In the move that anyone could have predicted once the Cubs missed out on Tanaka, they have come to terms on a deal with RHP Jason Hammel. The 31-year old hasn't had much of a career to-date between Tampa, Colorado and Baltimore (94 ERA+), but his stuff has always been heralded and he did have a very nice 2012 for the Orioles(123 ERA+). It'll be another hopeful reclamation project for the Cubs and they did quite well with Paul Maholm and Scott Feldman, so here's hoping the streak stays alive
Archive - Jan 2014

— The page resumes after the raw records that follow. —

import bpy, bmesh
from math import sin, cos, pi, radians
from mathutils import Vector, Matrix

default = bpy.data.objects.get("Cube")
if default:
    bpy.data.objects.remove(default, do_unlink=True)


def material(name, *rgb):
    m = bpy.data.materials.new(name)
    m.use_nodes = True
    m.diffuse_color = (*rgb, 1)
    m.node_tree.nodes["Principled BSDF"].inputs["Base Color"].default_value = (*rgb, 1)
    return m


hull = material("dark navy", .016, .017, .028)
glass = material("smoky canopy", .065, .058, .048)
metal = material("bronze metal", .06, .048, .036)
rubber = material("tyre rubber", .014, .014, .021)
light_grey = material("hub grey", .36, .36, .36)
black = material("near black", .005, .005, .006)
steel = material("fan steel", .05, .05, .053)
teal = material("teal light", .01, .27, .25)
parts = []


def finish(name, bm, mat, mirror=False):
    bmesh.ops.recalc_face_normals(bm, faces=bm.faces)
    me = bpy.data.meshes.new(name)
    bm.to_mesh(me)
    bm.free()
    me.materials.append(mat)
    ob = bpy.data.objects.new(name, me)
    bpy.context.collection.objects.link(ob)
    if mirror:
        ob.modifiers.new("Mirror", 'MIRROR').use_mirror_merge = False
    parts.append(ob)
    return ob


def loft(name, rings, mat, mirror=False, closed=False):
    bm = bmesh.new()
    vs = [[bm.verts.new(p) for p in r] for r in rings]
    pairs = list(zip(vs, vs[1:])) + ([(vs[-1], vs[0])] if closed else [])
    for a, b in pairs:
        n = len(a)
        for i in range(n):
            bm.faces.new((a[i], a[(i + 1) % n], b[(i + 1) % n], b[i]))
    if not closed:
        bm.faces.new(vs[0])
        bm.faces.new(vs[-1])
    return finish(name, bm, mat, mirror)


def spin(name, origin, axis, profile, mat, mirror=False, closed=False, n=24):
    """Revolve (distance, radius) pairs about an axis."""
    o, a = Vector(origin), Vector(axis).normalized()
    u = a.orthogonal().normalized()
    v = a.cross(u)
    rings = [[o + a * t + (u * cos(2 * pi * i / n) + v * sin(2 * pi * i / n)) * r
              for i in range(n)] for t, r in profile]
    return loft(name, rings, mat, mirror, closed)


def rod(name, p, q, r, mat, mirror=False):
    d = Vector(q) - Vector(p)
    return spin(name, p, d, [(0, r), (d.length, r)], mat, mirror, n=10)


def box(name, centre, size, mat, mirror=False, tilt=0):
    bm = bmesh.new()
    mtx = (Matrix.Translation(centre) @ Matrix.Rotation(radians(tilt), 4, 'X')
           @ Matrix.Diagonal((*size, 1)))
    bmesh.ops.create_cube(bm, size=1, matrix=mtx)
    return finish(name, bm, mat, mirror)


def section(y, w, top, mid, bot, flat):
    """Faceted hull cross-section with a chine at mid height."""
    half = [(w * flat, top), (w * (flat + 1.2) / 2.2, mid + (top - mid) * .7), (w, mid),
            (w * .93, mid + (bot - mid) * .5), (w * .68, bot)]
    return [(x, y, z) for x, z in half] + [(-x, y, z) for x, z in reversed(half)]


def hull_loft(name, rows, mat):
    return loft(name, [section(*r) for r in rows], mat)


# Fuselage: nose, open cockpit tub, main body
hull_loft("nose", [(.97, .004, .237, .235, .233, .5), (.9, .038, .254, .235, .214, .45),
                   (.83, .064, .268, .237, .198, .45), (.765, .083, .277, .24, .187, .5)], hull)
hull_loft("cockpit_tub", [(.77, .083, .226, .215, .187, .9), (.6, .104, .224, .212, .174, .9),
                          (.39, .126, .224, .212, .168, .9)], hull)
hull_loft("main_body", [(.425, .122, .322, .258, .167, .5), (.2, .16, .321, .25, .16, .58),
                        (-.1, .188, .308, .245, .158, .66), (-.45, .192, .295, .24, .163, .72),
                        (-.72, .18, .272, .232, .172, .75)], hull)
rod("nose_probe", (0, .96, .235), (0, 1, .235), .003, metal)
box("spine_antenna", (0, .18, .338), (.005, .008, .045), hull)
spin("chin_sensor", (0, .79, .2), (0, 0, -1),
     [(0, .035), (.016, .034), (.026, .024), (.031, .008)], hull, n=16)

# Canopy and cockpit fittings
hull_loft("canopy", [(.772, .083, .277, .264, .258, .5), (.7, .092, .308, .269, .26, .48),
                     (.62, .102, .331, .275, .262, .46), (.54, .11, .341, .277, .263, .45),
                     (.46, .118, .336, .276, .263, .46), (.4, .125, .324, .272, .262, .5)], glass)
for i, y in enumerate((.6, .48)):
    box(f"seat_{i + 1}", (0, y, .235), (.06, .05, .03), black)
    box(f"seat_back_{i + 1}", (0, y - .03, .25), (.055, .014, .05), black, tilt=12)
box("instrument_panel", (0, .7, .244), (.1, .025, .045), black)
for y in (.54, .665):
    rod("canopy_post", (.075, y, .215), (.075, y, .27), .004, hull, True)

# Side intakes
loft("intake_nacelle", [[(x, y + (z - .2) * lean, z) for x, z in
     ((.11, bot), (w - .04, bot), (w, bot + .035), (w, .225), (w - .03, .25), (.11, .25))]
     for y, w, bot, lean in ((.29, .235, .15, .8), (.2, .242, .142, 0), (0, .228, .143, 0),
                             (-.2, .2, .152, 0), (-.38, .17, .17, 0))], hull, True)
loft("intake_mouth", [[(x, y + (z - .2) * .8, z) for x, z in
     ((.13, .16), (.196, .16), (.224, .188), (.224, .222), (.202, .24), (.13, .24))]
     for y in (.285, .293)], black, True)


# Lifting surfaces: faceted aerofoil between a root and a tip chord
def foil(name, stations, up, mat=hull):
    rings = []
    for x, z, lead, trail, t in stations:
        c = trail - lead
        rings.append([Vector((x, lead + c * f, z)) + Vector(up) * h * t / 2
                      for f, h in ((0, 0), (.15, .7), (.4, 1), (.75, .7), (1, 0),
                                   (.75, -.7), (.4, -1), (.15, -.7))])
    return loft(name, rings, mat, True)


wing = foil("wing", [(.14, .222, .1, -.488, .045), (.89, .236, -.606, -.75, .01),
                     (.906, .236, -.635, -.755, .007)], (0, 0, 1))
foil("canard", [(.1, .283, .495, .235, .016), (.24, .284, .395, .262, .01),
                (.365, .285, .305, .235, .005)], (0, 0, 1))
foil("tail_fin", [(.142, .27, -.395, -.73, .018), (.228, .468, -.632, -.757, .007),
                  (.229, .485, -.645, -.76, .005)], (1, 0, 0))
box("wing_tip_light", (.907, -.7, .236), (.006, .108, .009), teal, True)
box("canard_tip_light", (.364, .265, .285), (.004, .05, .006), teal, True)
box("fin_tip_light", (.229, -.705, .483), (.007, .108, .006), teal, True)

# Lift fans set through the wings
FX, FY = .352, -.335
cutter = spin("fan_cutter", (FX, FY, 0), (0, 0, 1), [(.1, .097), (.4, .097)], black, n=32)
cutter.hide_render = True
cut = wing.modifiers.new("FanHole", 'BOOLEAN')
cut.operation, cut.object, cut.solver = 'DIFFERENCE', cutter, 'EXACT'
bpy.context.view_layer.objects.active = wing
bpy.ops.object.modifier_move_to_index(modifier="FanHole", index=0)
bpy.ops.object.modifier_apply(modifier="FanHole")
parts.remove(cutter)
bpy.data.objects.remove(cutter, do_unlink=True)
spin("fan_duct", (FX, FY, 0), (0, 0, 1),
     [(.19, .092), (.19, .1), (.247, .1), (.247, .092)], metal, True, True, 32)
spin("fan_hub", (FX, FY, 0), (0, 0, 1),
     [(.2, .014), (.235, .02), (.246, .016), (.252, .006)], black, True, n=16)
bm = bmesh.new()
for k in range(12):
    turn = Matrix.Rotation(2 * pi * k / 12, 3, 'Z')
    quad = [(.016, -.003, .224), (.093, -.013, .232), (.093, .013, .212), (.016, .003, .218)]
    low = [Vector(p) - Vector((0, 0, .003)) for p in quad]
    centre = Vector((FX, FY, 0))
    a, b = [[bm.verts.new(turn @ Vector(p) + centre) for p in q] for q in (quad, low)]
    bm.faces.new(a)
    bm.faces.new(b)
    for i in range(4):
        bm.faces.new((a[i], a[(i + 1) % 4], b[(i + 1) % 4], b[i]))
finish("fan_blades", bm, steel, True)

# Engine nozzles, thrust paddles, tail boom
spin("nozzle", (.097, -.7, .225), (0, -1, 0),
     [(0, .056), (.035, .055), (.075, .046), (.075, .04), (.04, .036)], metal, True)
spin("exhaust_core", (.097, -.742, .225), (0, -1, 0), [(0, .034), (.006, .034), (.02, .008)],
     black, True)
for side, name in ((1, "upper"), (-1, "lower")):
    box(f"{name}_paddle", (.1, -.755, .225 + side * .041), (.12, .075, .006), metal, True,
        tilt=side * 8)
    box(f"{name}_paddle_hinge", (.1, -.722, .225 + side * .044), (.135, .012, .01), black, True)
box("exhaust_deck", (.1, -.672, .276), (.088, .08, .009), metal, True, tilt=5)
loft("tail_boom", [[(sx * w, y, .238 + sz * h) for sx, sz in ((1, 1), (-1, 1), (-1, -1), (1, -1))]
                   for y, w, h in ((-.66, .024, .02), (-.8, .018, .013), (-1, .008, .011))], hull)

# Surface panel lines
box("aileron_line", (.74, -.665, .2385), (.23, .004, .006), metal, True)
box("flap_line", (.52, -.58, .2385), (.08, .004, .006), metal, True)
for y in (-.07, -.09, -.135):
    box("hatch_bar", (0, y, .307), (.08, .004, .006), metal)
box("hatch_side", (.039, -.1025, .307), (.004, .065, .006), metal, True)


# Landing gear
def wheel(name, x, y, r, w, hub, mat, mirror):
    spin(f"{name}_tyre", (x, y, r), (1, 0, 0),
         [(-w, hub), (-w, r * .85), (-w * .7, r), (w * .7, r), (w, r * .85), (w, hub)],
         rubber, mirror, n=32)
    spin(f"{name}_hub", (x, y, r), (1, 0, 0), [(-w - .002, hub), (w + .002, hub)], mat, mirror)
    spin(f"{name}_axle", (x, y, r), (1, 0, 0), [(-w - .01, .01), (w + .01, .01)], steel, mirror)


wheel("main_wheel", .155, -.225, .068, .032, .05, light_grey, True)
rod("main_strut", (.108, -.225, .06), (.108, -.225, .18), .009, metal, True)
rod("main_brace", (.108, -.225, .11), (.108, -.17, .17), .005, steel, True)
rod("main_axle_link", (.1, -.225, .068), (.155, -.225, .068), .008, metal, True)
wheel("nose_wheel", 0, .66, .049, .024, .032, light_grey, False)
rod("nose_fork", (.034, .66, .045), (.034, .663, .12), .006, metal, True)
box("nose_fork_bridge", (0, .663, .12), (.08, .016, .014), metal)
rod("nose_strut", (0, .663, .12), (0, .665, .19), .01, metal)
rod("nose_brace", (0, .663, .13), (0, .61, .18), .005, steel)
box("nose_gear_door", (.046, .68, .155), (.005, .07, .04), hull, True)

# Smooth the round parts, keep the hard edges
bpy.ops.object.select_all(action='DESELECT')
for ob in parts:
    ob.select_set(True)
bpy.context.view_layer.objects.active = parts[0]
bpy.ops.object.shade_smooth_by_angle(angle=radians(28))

You've heard the news by now, that Theo's white whale got away, snatched up from the open sea by his old nemesis the S.S. Yankees. The contract numbers are absurd (7 years/$155M, opt out after 4 years), but we knew that eyeball popping was going to be required once the dust settled. There's been no confirmation that the Cubs were willing to be as absurd, although the whispers from Peter Gammons and Jeff Passan seem to indicate that no one was all that close to the Yankees offer. That being said, we're not sure how much back and forth there were in these negotiations either or what the final push was for Tanaka to pick New York over the other clubs. It may have been simply the money, maybe the glory of Yankee pinstripes, maybe the city of New York, maybe a combination of all three. What we do know is that the consolation prize (most likely) is either Paul Maholm or Jason Hammel and you kind of hope that the Cubs just don't even bother going back to pick either one up.
It's a little less than 4 days before Decision Tanaka is due and nobody knows nothing except that everybody seems to need speculate on something. Bruce Levine reported that the Cubs will not be outbid. Gordon Wittenmyer said that's rubbish and Cubs remain a longshot. Jayson Stark kept hearing from important baseball people that the Cubs were going to make a splash and so on and so on.
An unsigned player under club control who has accrued at least three but less than six years of MLB Service Time is automatically eligible for salary arbitration. Also, any unsigned player with at least two years but less than three years of MLB Service Time who accrued at least 86 days of MLB Service Time the previous season can qualify for salary arbitration as a so-called "Super Two" if the player is among the top 22% in MLB Service Time of players in that group.
If a club and a player eligible for salary arbitration cannot agree on a contract, the player can request the Major League Baseball Players Association (MLBPA) to file for salary arbitration.